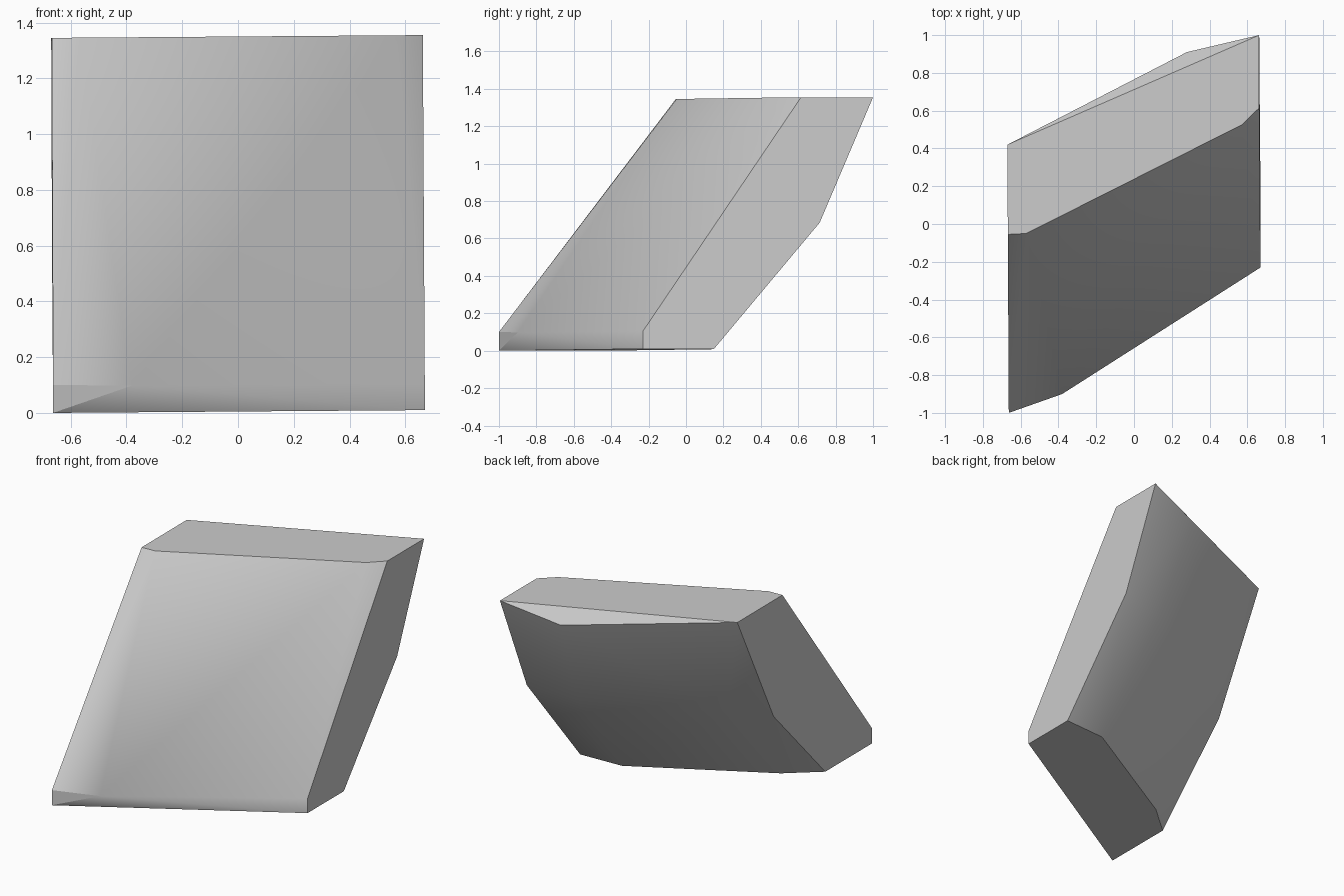
import bpy
import bmesh
import math

cube = bpy.data.objects.get("Cube")
if cube:
    bpy.data.objects.remove(cube, do_unlink=True)

# One plain grey stone colour
GREY = (0.6, 0.6, 0.6, 1.0)
stone = bpy.data.materials.new("stone grey")
stone.use_nodes = True
stone.diffuse_color = GREY
stone.node_tree.nodes["Principled BSDF"].inputs["Base Color"].default_value = GREY


def hull_object(name, rings, material):
    """Convex solid wrapped around groups of corner points."""
    bm = bmesh.new()
    for ring in rings:
        for point in ring:
            bm.verts.new(point)
    bmesh.ops.convex_hull(bm, input=bm.verts[:])
    loose = [v for v in bm.verts if not v.link_faces]
    bmesh.ops.delete(bm, geom=loose, context="VERTS")
    # Merge the triangles of each flat side
    bmesh.ops.dissolve_limit(bm, angle_limit=math.radians(1),
                             verts=bm.verts[:], edges=bm.edges[:])
    bmesh.ops.recalc_face_normals(bm, faces=bm.faces[:])
    mesh = bpy.data.meshes.new(name)
    bm.to_mesh(mesh)
    bm.free()
    mesh.materials.append(material)
    obj = bpy.data.objects.new(name, mesh)
    bpy.context.collection.objects.link(obj)
    return obj


# Slightly tilted base outline
base = [(x, y, 0.0075 * (x + 0.663)) for x, y in (
    (-0.663, -1.0), (0.67, -0.23), (0.67, 0.15),
    (0.375, 0.135), (-0.46, -0.335), (-0.663, -0.51))]

# Low front lip above the base
lip = [(-0.663, -1.0, 0.1), (-0.38, -0.9, 0.098), (0.67, -0.23, 0.105)]

# Bulging bend halfway up the back
back_bend = [(-0.667, 0.036, 0.575), (-0.45, 0.2, 0.61),
             (0.34, 0.66, 0.66), (0.665, 0.715, 0.685)]

# Flat top with a small chamfer at the back
top = [(x, y, 1.35 + 0.0075 * x) for x, y in (
    (-0.668, -0.055), (-0.57, -0.05), (0.57, 0.525),
    (0.663, 0.615), (0.663, 1.0), (-0.67, 0.42))]
chamfer = [(0.28, 0.91, 1.26)]

slab = hull_object("leaning_stone_slab", [base, lip, back_bend, top, chamfer], stone)

bpy.ops.object.select_all(action="DESELECT")
slab.select_set(True)
bpy.context.view_layer.objects.active = slab
bpy.ops.object.shade_smooth_by_angle(angle=math.radians(30))
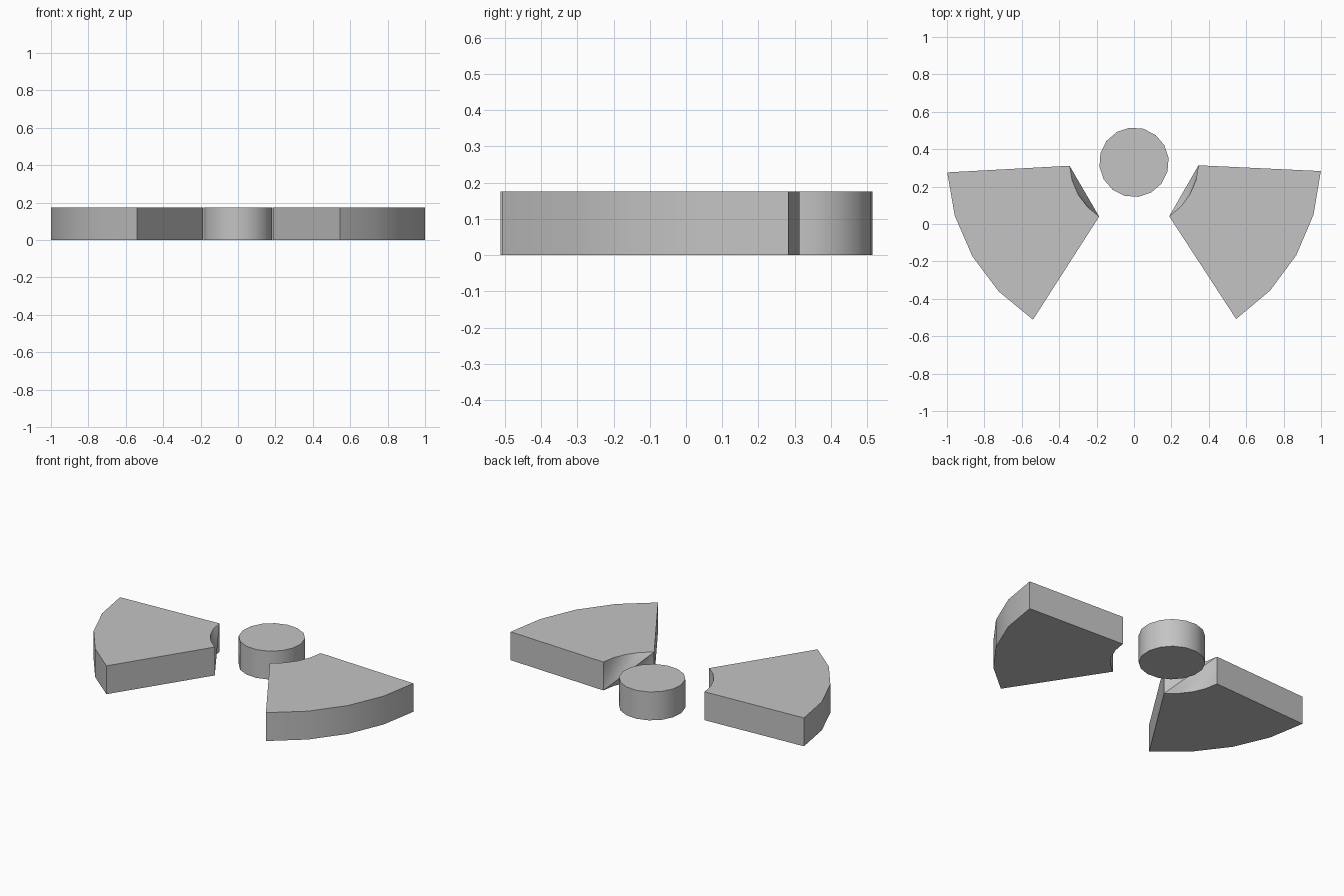
import bpy
import bmesh
from math import radians, cos, sin

HEIGHT = 0.175
CENTRE_Y = 0.33
STEPS = 4

cube = bpy.data.objects.get("Cube")
if cube:
    bpy.data.objects.remove(cube, do_unlink=True)

# Single plain grey
grey = bpy.data.materials.new("plain_grey")
grey.use_nodes = True
colour = (0.55, 0.55, 0.55, 1)
grey.diffuse_color = colour
for node in grey.node_tree.nodes:
    if node.type == 'BSDF_PRINCIPLED':
        node.inputs["Base Color"].default_value = colour


def finish(name, bm):
    bmesh.ops.recalc_face_normals(bm, faces=bm.faces[:])
    mesh = bpy.data.meshes.new(name)
    bm.to_mesh(mesh)
    bm.free()
    mesh.materials.append(grey)
    obj = bpy.data.objects.new(name, mesh)
    bpy.context.collection.objects.link(obj)
    bpy.ops.object.select_all(action='DESELECT')
    obj.select_set(True)
    bpy.context.view_layer.objects.active = obj
    bpy.ops.object.shade_smooth_by_angle(angle=radians(30))


def arc(bm, radius, start, step, count, z):
    angles = [radians(start + step * i) for i in range(count)]
    return [bm.verts.new((radius * cos(a), CENTRE_Y + radius * sin(a), z)) for a in angles]


def blade(name, start):
    bm = bmesh.new()
    step = 54.2 / STEPS
    inner_low, inner_top = [arc(bm, 0.345, start, step, STEPS + 1, z) for z in (0, HEIGHT)]
    outer_low, outer_top = [arc(bm, 1.0, start, step, STEPS + 1, z) for z in (0, HEIGHT)]
    # Flat top and bottom
    bm.faces.new(inner_low + outer_low[::-1])
    bm.faces.new(inner_top + outer_top[::-1])
    # Straight ends
    for i in (0, STEPS):
        bm.faces.new((inner_low[i], outer_low[i], outer_top[i], inner_top[i]))
    # Outer rim, and inner wall folded along its diagonal
    for i in range(STEPS):
        j = i + 1
        bm.faces.new((outer_low[i], outer_low[j], outer_top[j], outer_top[i]))
        bm.faces.new((inner_low[-1], inner_top[j], inner_top[i]))
        bm.faces.new((inner_top[0], inner_low[i], inner_low[j]))
    finish(name, bm)


# Two blades, a third of a turn apart
blade("right_blade", 183.1)
blade("left_blade", 303.1)

# Round hub between the blades
bm = bmesh.new()
sides = 16
low, top = [arc(bm, 0.186, 7, 360 / sides, sides, z) for z in (0, HEIGHT)]
bm.faces.new(low)
bm.faces.new(top)
for i in range(sides):
    j = (i + 1) % sides
    bm.faces.new((low[i], low[j], top[j], top[i]))
finish("hub", bm)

What the task asks: Every line holding the word "context" should be copied out of the material.

Solution for this task:
    bmesh.ops.delete(bm, geom=loose, context="VERTS")
    bpy.context.collection.objects.link(obj)
bpy.context.view_layer.objects.active = slab
    bpy.context.collection.objects.link(obj)
    bpy.context.view_layer.objects.active = obj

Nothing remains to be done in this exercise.